Cardinal Dolan on the US Election, the Radical Abortion License, Religious Liberty, Marriage, Debt and Solidarity

By Deacon Keith Fournier
October 7th, 2012
Catholic Online (


I am concerned about a culture that has become increasingly callous about the radical abortion license, and a legal system that affords more protection to endangered species of plants and animals than to unborn babies; that considers pregnancy a disease; that interprets “comprehensive health care” in such a way that it may be used to threaten the life of the baby in the womb (and, it should be noted, to exclude the undocumented immigrant as well).

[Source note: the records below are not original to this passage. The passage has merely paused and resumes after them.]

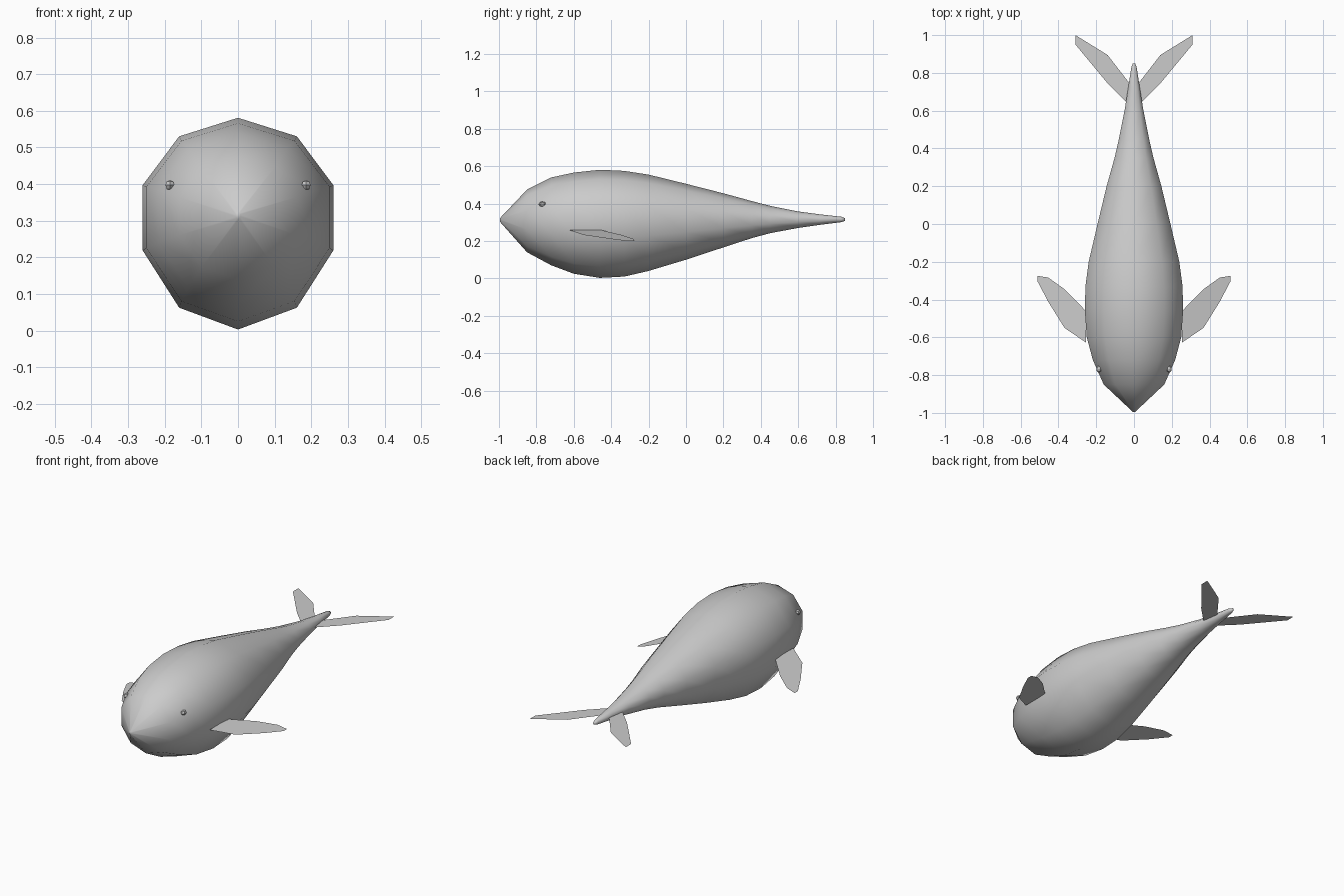
import bpy, bmesh, math

if "Cube" in bpy.data.objects:
    bpy.data.objects.remove(bpy.data.objects["Cube"])

AXIS_Z, SIDES = 0.315, 10


def finish(name, bm, smooth=False, mirror=False):
    mesh = bpy.data.meshes.new(name)
    bm.to_mesh(mesh)
    bm.free()
    obj = bpy.data.objects.new(name, mesh)
    bpy.context.collection.objects.link(obj)
    for p in mesh.polygons:
        p.use_smooth = smooth
    if mirror:
        obj.modifiers.new("mirror", 'MIRROR')  # across x = 0
    return obj


# Body: ten-sided rings lofted along y (y, half width, top z, bottom z)
stations = [
    (-0.995, 0.006, 0.322, 0.303),
    (-0.85, 0.160, 0.475, 0.140),
    (-0.72, 0.218, 0.540, 0.070),
    (-0.60, 0.250, 0.566, 0.025),
    (-0.46, 0.260, 0.581, 0.003),
    (-0.33, 0.257, 0.575, 0.010),
    (-0.20, 0.240, 0.555, 0.040),
    (0.00, 0.193, 0.506, 0.100),
    (0.20, 0.145, 0.455, 0.166),
    (0.35, 0.103, 0.414, 0.215),
    (0.45, 0.080, 0.388, 0.242),
    (0.60, 0.050, 0.358, 0.270),
    (0.72, 0.031, 0.342, 0.287),
    (0.83, 0.014, 0.330, 0.301),
    (0.85, 0.006, 0.322, 0.308),
]
bm = bmesh.new()
rings = []
for y, w, top, bottom in stations:
    ring = []
    for i in range(SIDES):
        a = 2 * math.pi * i / SIDES
        c = math.cos(a)
        rz = top - AXIS_Z if c > 0 else AXIS_Z - bottom
        ring.append(bm.verts.new((w / 0.951 * math.sin(a), y, AXIS_Z + rz * c)))
    rings.append(ring)
for r, s in zip(rings, rings[1:]):
    for i in range(SIDES):
        j = (i + 1) % SIDES
        bm.faces.new((r[i], r[j], s[j], s[i]))
bm.faces.new(rings[0])
bm.faces.new(rings[-1])
bmesh.ops.recalc_face_normals(bm, faces=bm.faces)
finish("body", bm, smooth=True)


# Fins: flat single-sheet outlines, z given by height(x)
def fin(name, outline, height):
    bm = bmesh.new()
    bm.faces.new([bm.verts.new((x, y, height(x))) for x, y in outline])
    finish(name, bm, mirror=True)


fin("side_fins",
    [(0.255, -0.627), (0.368, -0.55), (0.455, -0.41), (0.51, -0.305),
     (0.51, -0.275), (0.455, -0.283), (0.368, -0.345), (0.255, -0.46)],
    lambda x: 0.26 - 0.24 * (x - 0.255))
fin("tail_flukes",
    [(0.0, 0.62), (0.035, 0.64), (0.14, 0.745), (0.31, 0.95),
     (0.31, 1.0), (0.14, 0.895), (0.02, 0.74), (0.0, 0.70)],
    lambda x: 0.316)

# Eyes: tiny faceted beads set into the head
bm = bmesh.new()
bmesh.ops.create_uvsphere(bm, u_segments=6, v_segments=4, radius=1)
bmesh.ops.scale(bm, vec=(0.014, 0.02, 0.014), verts=bm.verts)
bmesh.ops.translate(bm, vec=(0.186, -0.768, 0.397), verts=bm.verts)
finish("eyes", bm, mirror=True)
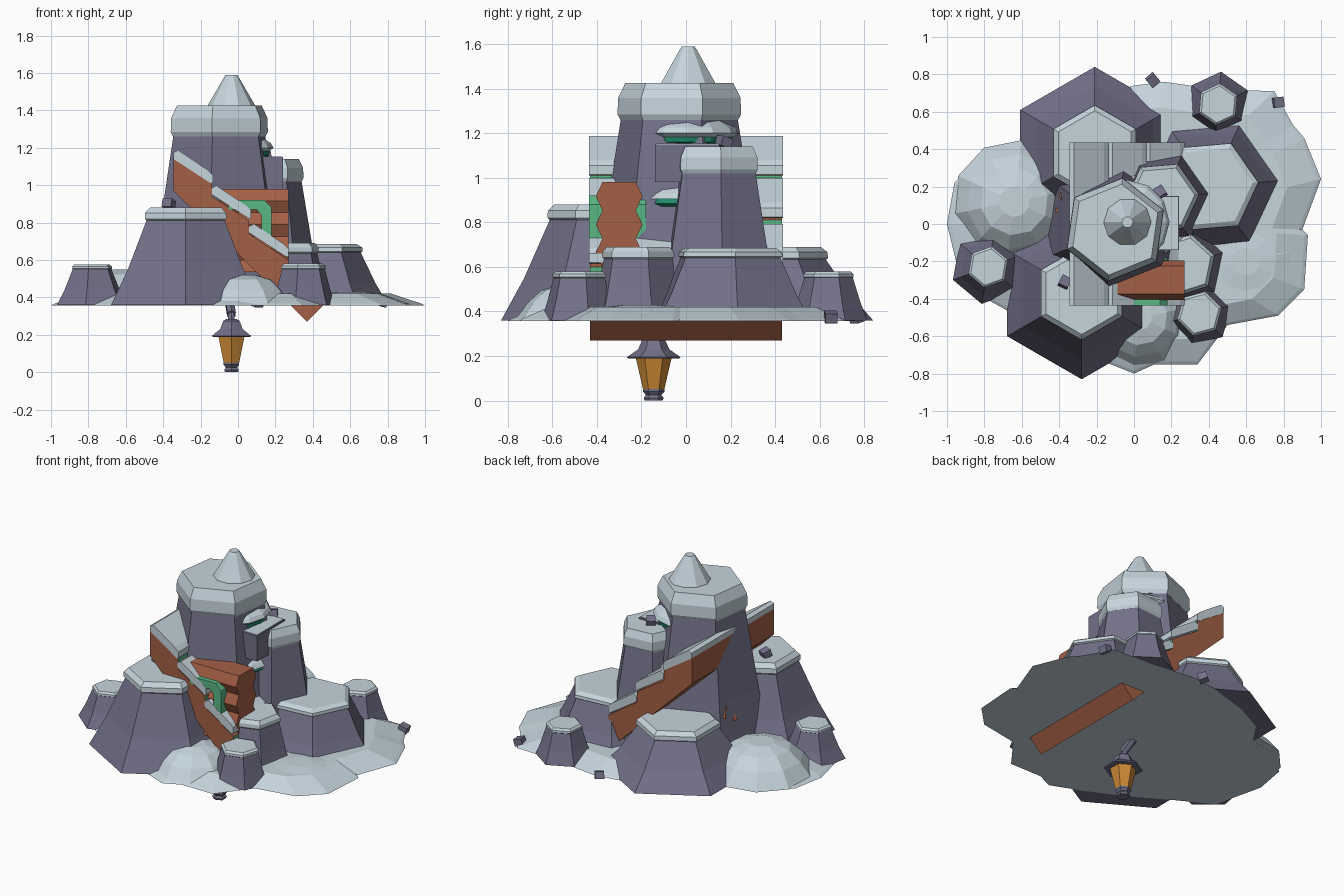
import bpy, bmesh, math
from mathutils import Vector, Matrix

if "Cube" in bpy.data.objects:
    bpy.data.objects.remove(bpy.data.objects["Cube"])


def mat(name, c):
    m = bpy.data.materials.new(name)
    m.diffuse_color = (*c, 1)
    m.use_nodes = True
    m.node_tree.nodes["Principled BSDF"].inputs["Base Color"].default_value = m.diffuse_color
    return m


SNOW = mat("snow", (0.56, 0.66, 0.72))
ROCK = mat("slate rock", (0.17, 0.165, 0.25))
WOOD = mat("red brown wood", (0.37, 0.115, 0.06))
GREEN = mat("light green", (0.10, 0.48, 0.24))
TEAL = mat("dark green", (0.015, 0.25, 0.15))
GLASS = mat("amber glass", (0.60, 0.25, 0.035))


def finish(name, bm, *mats):
    bmesh.ops.recalc_face_normals(bm, faces=bm.faces)
    me = bpy.data.meshes.new(name)
    bm.to_mesh(me)
    bm.free()
    for m in mats:
        me.materials.append(m)
    ob = bpy.data.objects.new(name, me)
    bpy.context.collection.objects.link(ob)
    return ob


def lathe(name, m, prof, sides, c, rot=0):
    """Stack of polygon rings: prof is a list of (radius, z)."""
    bm = bmesh.new()
    rings = []
    for r, z in prof:
        rings.append([bm.verts.new((c[0] + r * math.cos(rot + i * math.tau / sides),
                                    c[1] + r * math.sin(rot + i * math.tau / sides), z))
                      for i in range(sides)])
    for a, b in zip(rings, rings[1:]):
        for i in range(sides):
            j = (i + 1) % sides
            bm.faces.new((a[i], a[j], b[j], b[i]))
    bm.faces.new(rings[0])
    bm.faces.new(rings[-1])
    return finish(name, bm, m)


def extrude(name, pts, axis, a, b, *mats):
    """Extrude a profile along x (points are y,z) or along y (points are x,z)."""
    bm = bmesh.new()
    place = (lambda p, t: (t, p[0], p[1])) if axis == "x" else (lambda p, t: (p[0], t, p[1]))
    f = [bm.verts.new(place(p, a)) for p in pts]
    k = [bm.verts.new(place(p, b)) for p in pts]
    bm.faces.new(f)
    bm.faces.new(k)
    for i in range(len(pts)):
        j = (i + 1) % len(pts)
        bm.faces.new((f[i], f[j], k[j], k[i]))
    return finish(name, bm, *mats)


def box(name, m, c, size, rot=(0, 0, 0)):
    bm = bmesh.new()
    bmesh.ops.create_cube(bm, size=1)
    bm.transform(Matrix.Translation(c)
                 @ Matrix.Rotation(rot[2], 4, "Z") @ Matrix.Rotation(rot[0], 4, "X")
                 @ Matrix.Diagonal((*size, 1)))
    return finish(name, bm, m)


def rod(name, m, p, q, r):
    p, q = Vector(p), Vector(q)
    bm = bmesh.new()
    bmesh.ops.create_cone(bm, cap_ends=True, segments=6, radius1=r, radius2=r,
                          depth=(q - p).length)
    bm.transform(Matrix.Translation((p + q) / 2)
                 @ (q - p).to_track_quat("Z", "Y").to_matrix().to_4x4())
    return finish(name, bm, m)


# Snow ground: uneven outline with a sloped rim
outline = [(-1, 0), (-.96, .22), (-.8, .37), (-.6, .4), (-.5, .55), (-.3, .65), (0, .74),
           (.16, .76), (.45, .72), (.75, .71), (.85, .53), (.91, .46), (1, .24), (.9, -.03),
           (.93, -.06), (.91, -.35), (.77, -.49), (.5, -.54), (.34, -.75), (.11, -.75),
           (0, -.8), (-.2, -.72), (-.45, -.6), (-.7, -.45), (-.92, -.33)]
bm = bmesh.new()
rings = [[bm.verts.new((x * s, y * s, z)) for x, y in outline]
         for s, z in ((1, .357), (.98, .367), (.82, .42))]
for a, b in zip(rings, rings[1:]):
    for i in range(len(a)):
        j = (i + 1) % len(a)
        bm.faces.new((a[i], a[j], b[j], b[i]))
bm.faces.new(rings[0])
bm.faces.new(rings[-1])
finish("snow_ground", bm, SNOW)

# Snow mounds
for name, c, r, top in (("left", (-.64, .12), .33, .55), ("front", (.03, -.5), .27, .52),
                        ("right", (.6, -.2), .3, .43)):
    h = top - .36
    lathe(name + "_snow_mound", SNOW,
          [(r, .36), (r * .78, .36 + h * .5), (r * .55, .36 + h * .85), (r * .25, top)],
          10, c, .2)

# Hexagonal rocks with snow caps: x, y, base radius, cap radius, cap bottom, cap top, turn
rocks = {
    "front_left": (-.28, -.37, .46, .245, .81, .88, 30),
    "back_left": (-.21, .38, .46, .25, .63, .69, 30),
    "tall_centre": (-.10, -.03, .42, .272, 1.26, 1.425, 22),
    "tall_right": (.15, .14, .31, .195, 1.02, 1.14, 5),
    "wide_right": (.41, .2, .395, .25, .64, .685, 5),
    "middle_right": (.27, -.22, .23, .165, .635, .69, 18),
    "small_left": (-.78, -.23, .20, .11, .55, .577, 20),
    "small_back": (.45, .64, .175, .11, .55, .58, 25),
    "small_front": (.35, -.48, .175, .12, .55, .58, 15),
}
for name, (x, y, rb, rc, z0, z1, turn) in rocks.items():
    t, h = math.radians(turn), z1 - z0
    d = rb - rc
    lathe(name + "_rock", ROCK,
          [(rb, .36), (rc + d * .52, .36 + (z0 - .36) * .42), (rc * .97, z0 + .01)],
          6, (x, y), t)
    lathe(name + "_snow_cap", SNOW,
          [(rc * .98, z0), (rc * 1.03, z0 + h * .15), (rc * 1.02, z0 + h * .6),
           (rc * .9, z1)], 6, (x, y), t)

# Buried building: stepped roof body with green risers
body = [(-.345, 1.14), (-.14, 1.01), (-.14, .94), (.06, .81), (.06, .74), (.27, .60),
        (.27, .51), (.46, .36), (.37, .27), (-.345, .97)]
roof = extrude("stepped_roof", body, "y", -.432, .432, WOOD, GREEN)
for p in roof.data.polygons:
    if p.normal.x > .95:
        p.material_index = 1

# Snow slabs on each roof step
for n, (x, z) in enumerate(((-.345, 1.14), (-.14, .95), (.06, .745))):
    slab = [(x, z), (x, z + .035), (x + .025, z + .048), (x + .185, z - .06),
            (x + .21, z - .085), (x + .21, z - .125), (x + .2, z - .13)]
    extrude("roof_snow_%d" % (n + 1), slab, "y", -.436, .436, SNOW)

# Log dormer: zigzag wall section run along x
right = [(-.3 + (.075 if i % 2 == 0 else .105), .98 - i * .0633) for i in range(8)]
left = [(-.6 - y, z) for y, z in reversed(right)]
extrude("log_dormer", right + left, "x", -.1, .27, WOOD)

# Green bent frame around the dormer
frame = [(-.05, .92), (.14, .92), (.18, .88), (.18, .69), (.125, .73), (.125, .84),
         (.10, .87), (-.05, .87)]
extrude("green_frame", frame, "y", -.435, -.18, GREEN)

# Tiered tower rising out of the rocks
TC = (-.035, .01)
lathe("lower_tier_rim", TEAL, [(.24, .87), (.26, .885), (.25, .91)], 12, TC)
lathe("lower_tier_snow", SNOW, [(.27, .905), (.25, .93), (.18, .99)], 12, TC)
box("tower_room", ROCK, (.05, .005, 1.065), (.38, .29, .17))
box("tower_room_top_snow", SNOW, (.05, .005, 1.151), (.37, .28, .006))
lathe("upper_tier_rim", TEAL, [(.17, 1.145), (.20, 1.16), (.205, 1.19)], 12, TC)
lathe("upper_tier_snow", SNOW,
      [(.20, 1.18), (.225, 1.20), (.21, 1.225), (.14, 1.27), (.105, 1.325)], 12, TC)
lathe("upper_ledge", ROCK, [(.115, 1.325), (.13, 1.332), (.09, 1.345)], 8, TC)
lathe("spire_neck", TEAL, [(.095, 1.33), (.095, 1.39)], 8, TC)
lathe("spire_snow", SNOW,
      [(.10, 1.375), (.135, 1.405), (.125, 1.43), (.04, 1.575), (.03, 1.59)], 10, TC)

# Hanging lantern
LC = (-.035, -.145)
T = math.radians(30)
lathe("lantern_foot", ROCK, [(.04, 0), (.045, .012), (.035, .025), (.048, .04), (.048, .055)],
      6, LC, T)
lathe("lantern_glass", GLASS, [(.048, .052), (.08, .19)], 6, LC, T)
lathe("lantern_roof", ROCK, [(.115, .188), (.12, .195), (.07, .23), (.05, .275), (.03, .285)],
      6, LC, T)
rod("lantern_stem", ROCK, (*LC, .27), (-.035, -.13, .32), .02)
rod("lantern_hook", ROCK, (-.035, -.14, .31), (-.045, -.06, .37), .026)

# Scattered stones and wood splinters
for n, p in enumerate(((.1, .77, .375), (.77, .65, .375), (-.37, -.31, .9), (.14, .17, 1.16))):
    box("loose_stone_%d" % (n + 1), ROCK, p, (.055, .055, .045), (.3, 0, .7 + n))
for n, p in enumerate(((-.38, .14, .68), (-.39, .07, .64))):
    box("wood_splinter_%d" % (n + 1), WOOD, p, (.025, .03, .08), (.5, 0, .4 + n))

NEW YORK, NY (Ctaholic Online) – On the Feast of St Francis of Assisi, one day before he headed for Rome to participate in the historic Synod on the New Evangelization, Cardinal Timothy Dolan authored another outstanding column. It was one in a series he regularly pens for the “Catholic New York”. The series is entitled “Lord, to Whom Shall We Go” and the article, entitled “Cherished Saint Brought Christ to World Around Him”, can be read in its entirety hereRead more